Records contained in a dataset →
---*---

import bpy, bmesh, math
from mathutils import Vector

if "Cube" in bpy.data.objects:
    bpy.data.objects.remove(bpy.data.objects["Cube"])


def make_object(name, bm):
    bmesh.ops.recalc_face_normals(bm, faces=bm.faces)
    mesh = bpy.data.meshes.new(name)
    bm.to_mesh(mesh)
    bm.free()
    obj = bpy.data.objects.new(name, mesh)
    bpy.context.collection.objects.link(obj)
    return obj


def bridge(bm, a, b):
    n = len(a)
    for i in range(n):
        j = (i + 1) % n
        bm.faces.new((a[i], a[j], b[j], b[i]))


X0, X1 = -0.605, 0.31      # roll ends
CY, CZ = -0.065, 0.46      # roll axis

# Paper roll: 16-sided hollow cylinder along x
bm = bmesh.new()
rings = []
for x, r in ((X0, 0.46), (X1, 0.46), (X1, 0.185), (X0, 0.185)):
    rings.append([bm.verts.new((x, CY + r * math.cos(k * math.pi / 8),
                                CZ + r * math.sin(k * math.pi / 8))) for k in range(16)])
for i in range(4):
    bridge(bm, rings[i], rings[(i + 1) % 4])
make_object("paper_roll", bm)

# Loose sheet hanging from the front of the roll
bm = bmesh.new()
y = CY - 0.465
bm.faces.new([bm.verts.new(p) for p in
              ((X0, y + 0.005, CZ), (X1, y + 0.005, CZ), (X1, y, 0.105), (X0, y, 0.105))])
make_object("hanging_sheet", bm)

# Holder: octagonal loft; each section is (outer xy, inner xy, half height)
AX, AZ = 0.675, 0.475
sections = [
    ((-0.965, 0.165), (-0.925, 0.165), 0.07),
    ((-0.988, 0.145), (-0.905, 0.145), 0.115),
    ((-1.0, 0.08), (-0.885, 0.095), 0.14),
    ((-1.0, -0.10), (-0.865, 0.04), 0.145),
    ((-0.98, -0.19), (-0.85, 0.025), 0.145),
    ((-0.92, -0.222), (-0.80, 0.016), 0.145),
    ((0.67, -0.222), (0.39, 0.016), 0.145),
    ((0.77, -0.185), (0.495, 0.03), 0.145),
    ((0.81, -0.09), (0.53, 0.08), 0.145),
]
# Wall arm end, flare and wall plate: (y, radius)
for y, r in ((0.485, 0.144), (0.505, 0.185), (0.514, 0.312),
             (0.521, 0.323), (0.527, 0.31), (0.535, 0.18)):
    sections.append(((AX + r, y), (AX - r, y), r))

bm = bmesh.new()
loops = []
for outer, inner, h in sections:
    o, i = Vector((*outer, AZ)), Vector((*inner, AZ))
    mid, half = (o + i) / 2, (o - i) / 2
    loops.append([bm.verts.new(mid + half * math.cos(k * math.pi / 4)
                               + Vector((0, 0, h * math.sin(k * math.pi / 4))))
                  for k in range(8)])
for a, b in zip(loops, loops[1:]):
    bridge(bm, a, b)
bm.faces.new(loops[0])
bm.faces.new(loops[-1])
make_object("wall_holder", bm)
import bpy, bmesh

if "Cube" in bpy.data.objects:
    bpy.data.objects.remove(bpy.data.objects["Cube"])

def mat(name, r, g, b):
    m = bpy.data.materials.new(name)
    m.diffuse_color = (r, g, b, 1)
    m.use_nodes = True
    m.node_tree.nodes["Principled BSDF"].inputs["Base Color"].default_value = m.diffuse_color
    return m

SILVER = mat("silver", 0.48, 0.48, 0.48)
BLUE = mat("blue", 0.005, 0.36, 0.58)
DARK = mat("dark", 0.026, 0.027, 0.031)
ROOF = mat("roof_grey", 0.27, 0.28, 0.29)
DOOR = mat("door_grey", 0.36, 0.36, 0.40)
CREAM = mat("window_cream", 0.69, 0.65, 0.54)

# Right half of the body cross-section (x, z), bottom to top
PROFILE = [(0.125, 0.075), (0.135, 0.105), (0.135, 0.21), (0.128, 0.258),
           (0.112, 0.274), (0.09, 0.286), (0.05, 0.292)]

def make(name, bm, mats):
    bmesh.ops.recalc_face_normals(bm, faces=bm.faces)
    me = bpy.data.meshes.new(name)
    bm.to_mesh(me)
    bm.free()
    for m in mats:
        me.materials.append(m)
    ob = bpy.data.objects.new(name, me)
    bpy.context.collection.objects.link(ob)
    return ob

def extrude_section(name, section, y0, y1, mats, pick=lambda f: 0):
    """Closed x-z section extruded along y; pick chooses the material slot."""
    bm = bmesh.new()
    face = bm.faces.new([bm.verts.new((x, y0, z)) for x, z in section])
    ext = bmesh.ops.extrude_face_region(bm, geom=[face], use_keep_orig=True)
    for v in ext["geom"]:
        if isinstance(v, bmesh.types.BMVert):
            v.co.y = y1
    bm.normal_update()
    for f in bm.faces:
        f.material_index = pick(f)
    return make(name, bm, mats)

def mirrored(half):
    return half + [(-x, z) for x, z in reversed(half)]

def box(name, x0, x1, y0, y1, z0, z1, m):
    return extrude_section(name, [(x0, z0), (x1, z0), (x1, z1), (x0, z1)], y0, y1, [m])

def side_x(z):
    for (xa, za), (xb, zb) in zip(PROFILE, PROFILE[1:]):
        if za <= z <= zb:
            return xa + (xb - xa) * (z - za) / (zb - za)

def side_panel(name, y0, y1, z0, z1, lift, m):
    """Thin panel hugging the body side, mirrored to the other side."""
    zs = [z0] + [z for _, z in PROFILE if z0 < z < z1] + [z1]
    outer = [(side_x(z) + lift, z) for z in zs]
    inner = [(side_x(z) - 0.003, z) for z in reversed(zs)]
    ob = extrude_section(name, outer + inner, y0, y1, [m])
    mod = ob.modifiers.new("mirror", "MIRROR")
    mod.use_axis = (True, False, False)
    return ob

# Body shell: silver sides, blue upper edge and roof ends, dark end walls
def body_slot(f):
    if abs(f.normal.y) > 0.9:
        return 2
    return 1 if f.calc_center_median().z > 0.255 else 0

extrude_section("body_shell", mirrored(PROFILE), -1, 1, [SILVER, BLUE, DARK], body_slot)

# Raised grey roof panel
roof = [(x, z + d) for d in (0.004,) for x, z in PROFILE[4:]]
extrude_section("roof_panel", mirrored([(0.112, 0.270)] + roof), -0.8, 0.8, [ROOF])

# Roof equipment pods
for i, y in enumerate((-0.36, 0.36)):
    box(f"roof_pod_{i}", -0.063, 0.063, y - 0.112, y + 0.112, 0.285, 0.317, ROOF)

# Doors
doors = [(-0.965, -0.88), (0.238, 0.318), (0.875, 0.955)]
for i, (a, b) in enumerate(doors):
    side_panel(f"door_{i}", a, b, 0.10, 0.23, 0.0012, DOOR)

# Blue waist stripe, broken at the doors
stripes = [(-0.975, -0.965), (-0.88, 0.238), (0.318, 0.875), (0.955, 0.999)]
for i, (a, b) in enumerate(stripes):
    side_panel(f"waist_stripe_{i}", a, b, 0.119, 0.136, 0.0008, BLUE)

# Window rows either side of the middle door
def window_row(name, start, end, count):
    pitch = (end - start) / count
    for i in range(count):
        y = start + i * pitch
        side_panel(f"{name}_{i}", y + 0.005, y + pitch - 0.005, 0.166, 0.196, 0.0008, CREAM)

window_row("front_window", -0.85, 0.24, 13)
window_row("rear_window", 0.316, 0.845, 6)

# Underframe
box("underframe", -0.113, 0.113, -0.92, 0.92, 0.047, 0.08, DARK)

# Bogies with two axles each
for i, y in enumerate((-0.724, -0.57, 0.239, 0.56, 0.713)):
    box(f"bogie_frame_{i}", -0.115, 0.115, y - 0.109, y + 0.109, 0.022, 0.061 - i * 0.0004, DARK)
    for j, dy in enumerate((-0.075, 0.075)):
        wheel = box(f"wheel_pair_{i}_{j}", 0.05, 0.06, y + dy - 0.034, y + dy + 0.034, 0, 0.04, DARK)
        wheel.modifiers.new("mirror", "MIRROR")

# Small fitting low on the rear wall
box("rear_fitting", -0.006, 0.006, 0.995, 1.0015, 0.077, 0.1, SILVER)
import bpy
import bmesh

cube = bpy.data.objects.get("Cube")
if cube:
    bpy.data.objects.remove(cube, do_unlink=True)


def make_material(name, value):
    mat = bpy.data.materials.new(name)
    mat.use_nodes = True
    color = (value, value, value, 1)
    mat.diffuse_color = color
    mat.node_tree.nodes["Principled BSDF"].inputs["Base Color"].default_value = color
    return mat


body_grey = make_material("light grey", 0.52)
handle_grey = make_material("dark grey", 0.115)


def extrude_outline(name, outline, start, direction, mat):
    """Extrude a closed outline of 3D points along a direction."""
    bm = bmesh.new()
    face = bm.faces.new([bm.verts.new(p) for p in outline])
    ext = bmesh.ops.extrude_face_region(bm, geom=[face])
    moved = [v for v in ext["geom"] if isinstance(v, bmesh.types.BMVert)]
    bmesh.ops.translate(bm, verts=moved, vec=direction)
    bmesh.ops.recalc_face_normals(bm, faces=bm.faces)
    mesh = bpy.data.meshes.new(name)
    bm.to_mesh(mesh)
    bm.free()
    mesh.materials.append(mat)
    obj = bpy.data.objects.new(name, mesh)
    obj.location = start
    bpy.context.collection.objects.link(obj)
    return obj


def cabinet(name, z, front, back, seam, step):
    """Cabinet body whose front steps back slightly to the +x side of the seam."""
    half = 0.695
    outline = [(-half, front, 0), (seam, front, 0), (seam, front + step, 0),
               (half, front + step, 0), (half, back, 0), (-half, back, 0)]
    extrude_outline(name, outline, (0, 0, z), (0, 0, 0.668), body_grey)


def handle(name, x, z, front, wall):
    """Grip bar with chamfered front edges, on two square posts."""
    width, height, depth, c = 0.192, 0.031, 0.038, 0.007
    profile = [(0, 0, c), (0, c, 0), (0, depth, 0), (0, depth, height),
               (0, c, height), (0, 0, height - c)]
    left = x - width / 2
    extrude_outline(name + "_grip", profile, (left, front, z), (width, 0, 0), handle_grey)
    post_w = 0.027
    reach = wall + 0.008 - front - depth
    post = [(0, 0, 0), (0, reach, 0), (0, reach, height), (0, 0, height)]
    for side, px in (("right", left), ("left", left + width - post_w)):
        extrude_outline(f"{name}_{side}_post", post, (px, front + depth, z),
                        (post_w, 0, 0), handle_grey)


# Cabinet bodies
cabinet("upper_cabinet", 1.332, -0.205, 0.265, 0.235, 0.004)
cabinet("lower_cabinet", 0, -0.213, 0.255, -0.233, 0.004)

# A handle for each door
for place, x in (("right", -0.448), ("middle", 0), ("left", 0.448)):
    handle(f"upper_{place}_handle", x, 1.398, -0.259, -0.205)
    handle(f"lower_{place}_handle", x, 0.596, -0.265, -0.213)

---*---

Problem details → Lines holding "faces": copy each one from the records above.

Result →
    bmesh.ops.recalc_face_normals(bm, faces=bm.faces)
        bm.faces.new((a[i], a[j], b[j], b[i]))
bm.faces.new([bm.verts.new(p) for p in
bm.faces.new(loops[0])
bm.faces.new(loops[-1])
    bmesh.ops.recalc_face_normals(bm, faces=bm.faces)
    face = bm.faces.new([bm.verts.new((x, y0, z)) for x, z in section])
    for f in bm.faces:
    face = bm.faces.new([bm.verts.new(p) for p in outline])
    bmesh.ops.recalc_face_normals(bm, faces=bm.faces)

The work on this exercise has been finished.